Who needs you to advocate for them?

 

  • God hopes that we will see each person in this world as a child of God and not as a thing or a number or a loser.

Mary Jackson is determined to go back to school and get a degree in engineering, but there are no places nearby that allow African-Americans to enroll. Mary goes to a judge and asks for permission to attend a whites-only school. “I plan on being an engineer at NASA, but I can’t do that without taking them classes at that all-white high school, and I can’t change the color of my skin. So I have no choice, but to be the first, which I can’t do without you, sir. Your honor, out of all the cases you gon hear today, which one is gon matter hundred years from now? Which one is gon make you the first?”

We go first by having the courage to do the right thing.

  • God is delighted when we believe in our own belovedness and tap into our inner strength to speak out against injustice wherever it is present.

Dorothy Vaughan has supervisory responsibilities in the West Area Computers Division,  but there is never formal recognition of her skills or a raise in salary by her white supervisor. But Dorothy knows that she has gifts, so she takes it upon herself to keep learning. She goes to the library and teaches herself to be an expert on FORTRAN, a programming language necessary for transition to computers. Eventually, Vaughan is promoted and brings thirty of her women to the new department.

Who do you know who needs to be reminded of their belovedness?

  • Our country and our world will flourish when we put our energy into working together for peace and prosperity for all, rather than just for some.

When Al Harrison finally addresses the inequality of Katherine Johnson’s treatment in the Space Task Team, he says, “We all get to the peak together, or we don’t get there at all.” As 7.4 billion human beings living in one world, we are all in this together, so it’s time to start caring for one another. As 322 million Americans in the United States, it’s time that we begin working together to create a future of hope for every person. As 12 million plus United Methodists around the world, it’s time that we resolve to model what it means to be the body of Christ by honoring and celebrating our differences so that all may participate in the reign of God.

There is a scene in the movie where John Glenn meets all of the NASA workers who are preparing feverishly for his historic flight. Glenn’s handlers are eager for him to move on, but he insists on greeting and shaking hands with the hidden figures, all of the African-American women in the West Area Computers Division.

On the day of Glenn’s flight, Johnson has been moved to the Research Department.

However, when a problem arises with computer calculations for the flight, Glenn asks specifically that Katherine do the calculations by hand because he knows how skilled she is. Johnson provides the necessary information, and the flight is a success.

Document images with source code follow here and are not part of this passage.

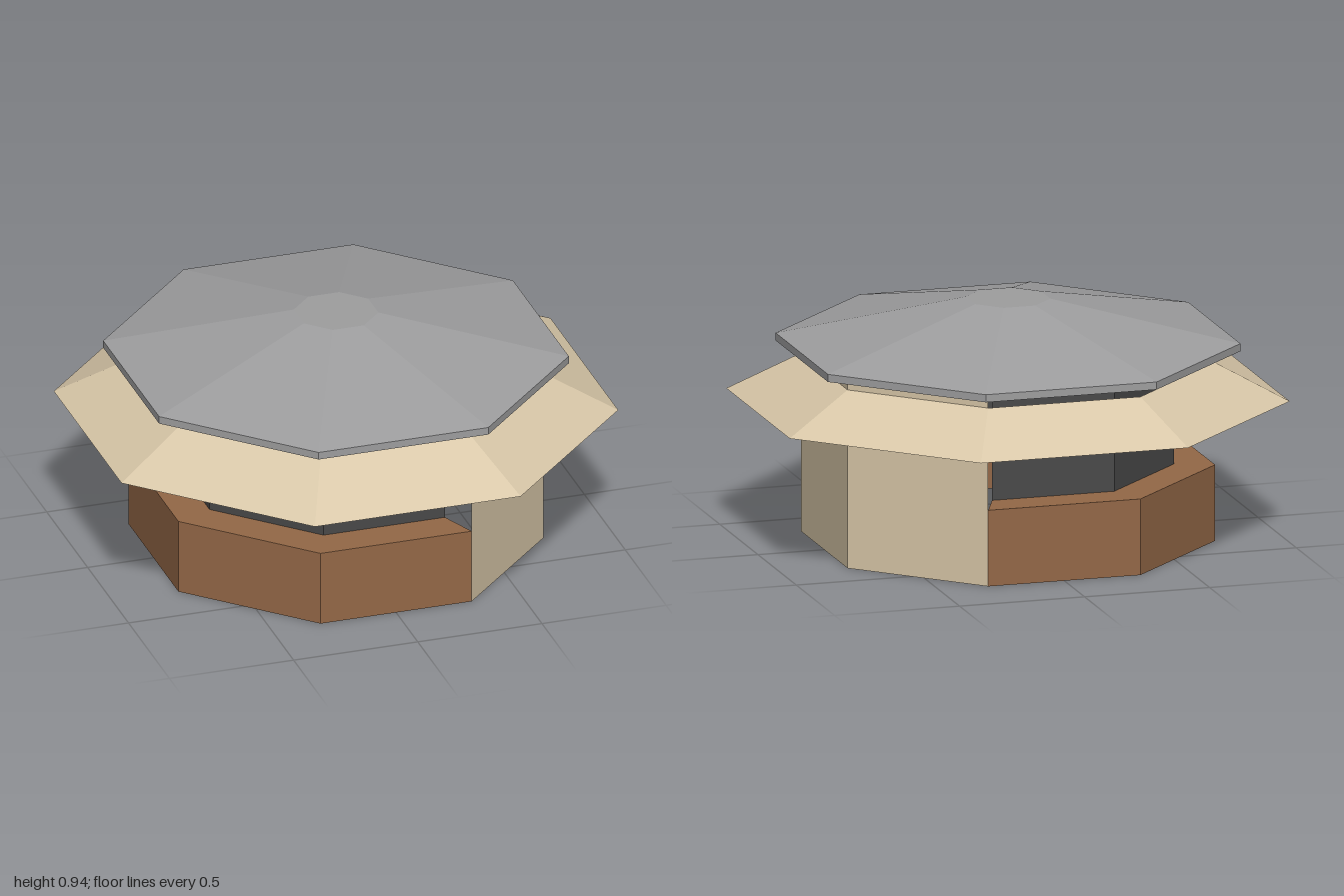
import * as THREE from 'three';

const SIDE = Math.PI / 4;
const HALF = SIDE / 2;

function material(name, color) {
  return new THREE.MeshStandardMaterial({ name, color, flatShading: true, side: THREE.DoubleSide });
}

// Sweeps a profile of [apothem, height] points around some sides of an octagon.
function band(name, mat, profile, firstSide = 0, sides = 8) {
  const points = profile.map(([a, y]) => new THREE.Vector2(a / Math.cos(HALF), y));
  const swept = new THREE.LatheGeometry(points, sides, firstSide * SIDE - HALF, sides * SIDE);
  const geometry = swept.toNonIndexed();
  geometry.computeVertexNormals();
  const mesh = new THREE.Mesh(geometry, mat);
  mesh.name = name;
  return mesh;
}

export function createModel() {
  const sand = material('sand', 0xd8c7a8);
  const wood = material('wood brown', 0x946847);
  const dark = material('dark grey', 0x494949);
  const grey = material('roof grey', 0x9e9e9f);

  const model = new THREE.Group();
  model.name = 'kiosk';
  model.add(
    // Side 0 faces +z; sides 1 to 3 are the closed wall, 4 to 8 the open counter
    band('wall', sand, [[0.735, 0], [0.735, 0.742]], 1, 3),
    band('counter', wood, [[0.735, 0], [0.735, 0.3], [0.59, 0.3]], 4, 5),
    band('innerWall', dark, [[0.59, 0.3], [0.59, 0.738]], 4, 5),
    // Sloping awning all around
    band('awning', sand, [[1, 0.557], [0.735, 0.703]]),
    // Roof with a thin rim, and the dark soffit beneath it
    band('roof', grey, [[0.825, 0.75], [0.825, 0.78], [0.15, 0.94], [0, 0.94]]),
    band('soffit', dark, [[0.59, 0.736], [0.825, 0.75]]),
  );
  return model;
}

Who are the hidden figures in your life? Who are the hidden figures in your community? Who are the hidden figures in our country and world? What greatness is hidden inside of you? How is God calling The United Methodist Church to reach out and engage the hidden figures of our world with the grace and hope of Jesus Christ?

We all get to the peak together, or we don’t get there at all.